Dr. Hartman’s scholarship shines in his chapter on comparing the different attitudes concerning Christianity of three Jewish thinkers: Abraham Joshua Heschel, Joseph Soloveitchik and Yeshayahu Leibowitz. The latter two were opposed to Jewish-Christian dialogue; both believing that the two faiths had little in common. Heschel, on the other hand, favoured and promoted Jewish-Christian dialogue; seeing enough common ground for it in both traditions. Heschel credited Christianity with giving Jews access to the works of Philo, Ibn Gabirol, Josephus, and others. “Heschel understood that Christianity had created a religious universe in which Judaism could flourish.” (p. 186)
When reflecting on contemporary Israel, Dr. Hartman asks: “Should Auschwitz or Sinai be the orienting category that shapes our understanding of the rebirth of the State of Israel?” (p. 260) His answer is likely to stir some controversy and perhaps even be offensive to some Jews: “I believe it is destructive to make the Holocaust the dominant organizing category of modern Jewish identity. It is pointless and often vulgar to argue that the Jewish people’s suffering is unique in history.” (p. 261) Moreover, the author critiques those political leaders who operate with the principle that no one can judge the Jewish people after what they have gone through in the Holocaust. “In so doing, they—i.e. political leaders who hold to this principle—violate a basic Talmudic principle: you may not judge others if you refuse to be judged yourself.” (p. 261)
According to Dr. Hartman, it is the Sinai covenant that defines Israel as a State—both morally and politically. “The rebirth of Israel can be viewed as a potential return to the fullness of the Sinai covenant—to Judaism as a way of life. We must therefore define who we are by what we do, not by any obsession with the long and noble history of Jewish suffering.” (p. 263)

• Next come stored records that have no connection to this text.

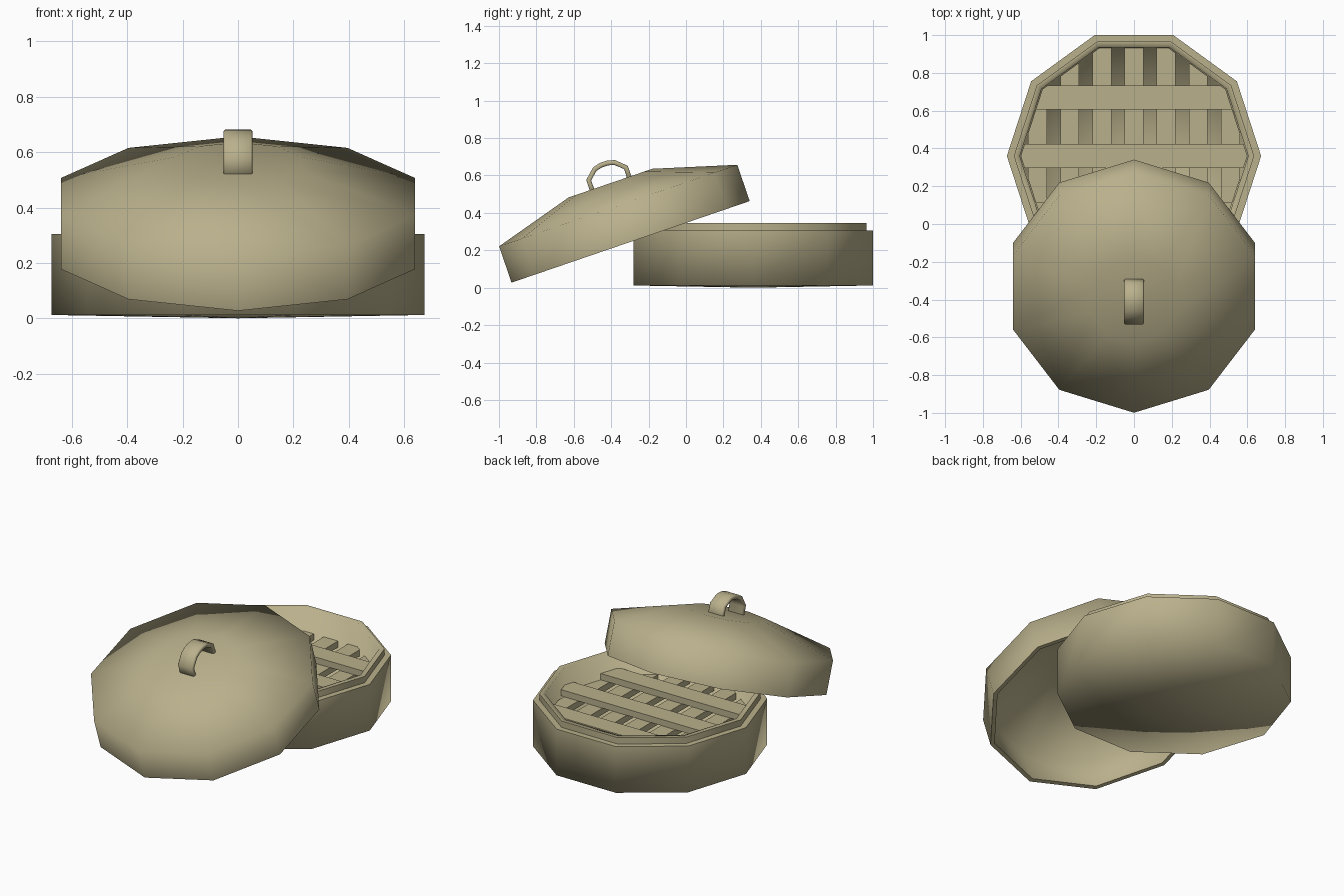
import bpy, bmesh, math
from mathutils import Vector

if "Cube" in bpy.data.objects:
    bpy.data.objects.remove(bpy.data.objects["Cube"])

SIDES = 10
RADIUS = 0.673
INNER = 0.6
BASE_Y = 0.36

bamboo = bpy.data.materials.new("pale_bamboo")
bamboo.use_nodes = True
colour = (0.485, 0.434, 0.26, 1)
bamboo.diffuse_color = colour
bamboo.node_tree.nodes["Principled BSDF"].inputs["Base Color"].default_value = colour


def finish(name, bm, smooth_angle=None):
    bmesh.ops.remove_doubles(bm, verts=bm.verts, dist=0.0005)
    bmesh.ops.recalc_face_normals(bm, faces=bm.faces)
    mesh = bpy.data.meshes.new(name)
    bm.to_mesh(mesh)
    bm.free()
    obj = bpy.data.objects.new(name, mesh)
    bpy.context.collection.objects.link(obj)
    mesh.materials.append(bamboo)
    if smooth_angle:
        bpy.ops.object.select_all(action="DESELECT")
        obj.select_set(True)
        bpy.context.view_layer.objects.active = obj
        bpy.ops.object.shade_smooth_by_angle(angle=math.radians(smooth_angle))
    return obj


def lathe(name, profile, start):
    """Turn a (radius, height) profile into a ten-sided solid."""
    bm = bmesh.new()
    rings = []
    for k in range(SIDES):
        a = start + math.tau * k / SIDES
        rings.append([bm.verts.new((r * math.cos(a), r * math.sin(a), z)) for r, z in profile])
    for k in range(SIDES):
        a, b = rings[k], rings[(k + 1) % SIDES]
        for i in range(len(profile) - 1):
            bm.faces.new((a[i], b[i], b[i + 1], a[i + 1]))
    return finish(name, bm, smooth_angle=89.5)


def slat(name, centre, size):
    """Bar whose ends are trimmed to the ten-sided inner wall."""
    bm = bmesh.new()
    bmesh.ops.create_cube(bm, size=1)
    bmesh.ops.scale(bm, vec=Vector(size), verts=bm.verts)
    bmesh.ops.translate(bm, vec=Vector(centre), verts=bm.verts)
    for k in range(SIDES):
        a = math.tau * (k + 0.5) / SIDES
        wall = Vector((math.cos(a), math.sin(a), 0))
        cut = bmesh.ops.bisect_plane(
            bm, geom=bm.verts[:] + bm.edges[:] + bm.faces[:],
            plane_co=wall * INNER * math.cos(math.pi / SIDES),
            plane_no=wall, clear_outer=True)
        rim = [e for e in cut["geom_cut"] if isinstance(e, bmesh.types.BMEdge)]
        if rim:
            bmesh.ops.contextual_create(bm, geom=rim)
    finish(name, bm).location.y = BASE_Y


# Basket with stepped lip, floor and slightly bulged underside
basket = lathe("basket", [
    (0, 0), (RADIUS, 0.012), (RADIUS, 0.305), (0.636, 0.305),
    (0.636, 0.345), (0.605, 0.345), (INNER, 0.04), (0, 0.03)], 0)
basket.location.y = BASE_Y

# Lower slats run front to back, upper slats run side to side
for i in range(-3, 4):
    slat(f"lower_slat_{i + 4}", (i * 0.17, 0, 0.175), (0.1, 2, 0.04))
for i in (-1, 0, 1):
    slat(f"upper_slat_{i + 2}", (0, i * 0.31, 0.215), (2, 0.125, 0.04))

# Hollow lid with a flat cap
lid = lathe("lid", [
    (0, 0.127), (0.237, 0.127), (RADIUS, 0), (RADIUS, -0.205),
    (0.648, -0.205), (0.648, -0.015), (0.23, 0.107), (0, 0.107)], math.pi / 2)
lid.location = (0, -0.3625, 0.439)
lid.rotation_euler.x = math.radians(18.9)

# Arched strap handle
half_arch = [(0.118, 0.115), (0.117, 0.185), (0.062, 0.236), (0.02, 0.247)]
outer = [(-u, n) for u, n in half_arch] + half_arch[::-1]
bm = bmesh.new()
rows = []
for u, n in outer:
    rows.append([bm.verts.new((x, u, n)) for x in (-0.052, 0.052)])
for a, b in zip(rows, rows[1:]):
    bm.faces.new((a[0], a[1], b[1], b[0]))
handle = finish("handle", bm, smooth_angle=60)
if handle.data.polygons[len(outer) // 2 - 1].normal.z < 0:
    handle.data.flip_normals()
strap = handle.modifiers.new("thickness", "SOLIDIFY")
strap.thickness = 0.026
strap.offset = -1
soften = handle.modifiers.new("soft_edges", "BEVEL")
soften.width = 0.006
soften.segments = 1
soften.limit_method = "ANGLE"
soften.angle_limit = math.radians(60)
handle.parent = lid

Reading Dr. Hartman’s work was, for this reviewer, like being present in the same room and participating in a dialogue with the author and several other eminent Jewish scholars. What a privilege! Thank you Dr. Hartman.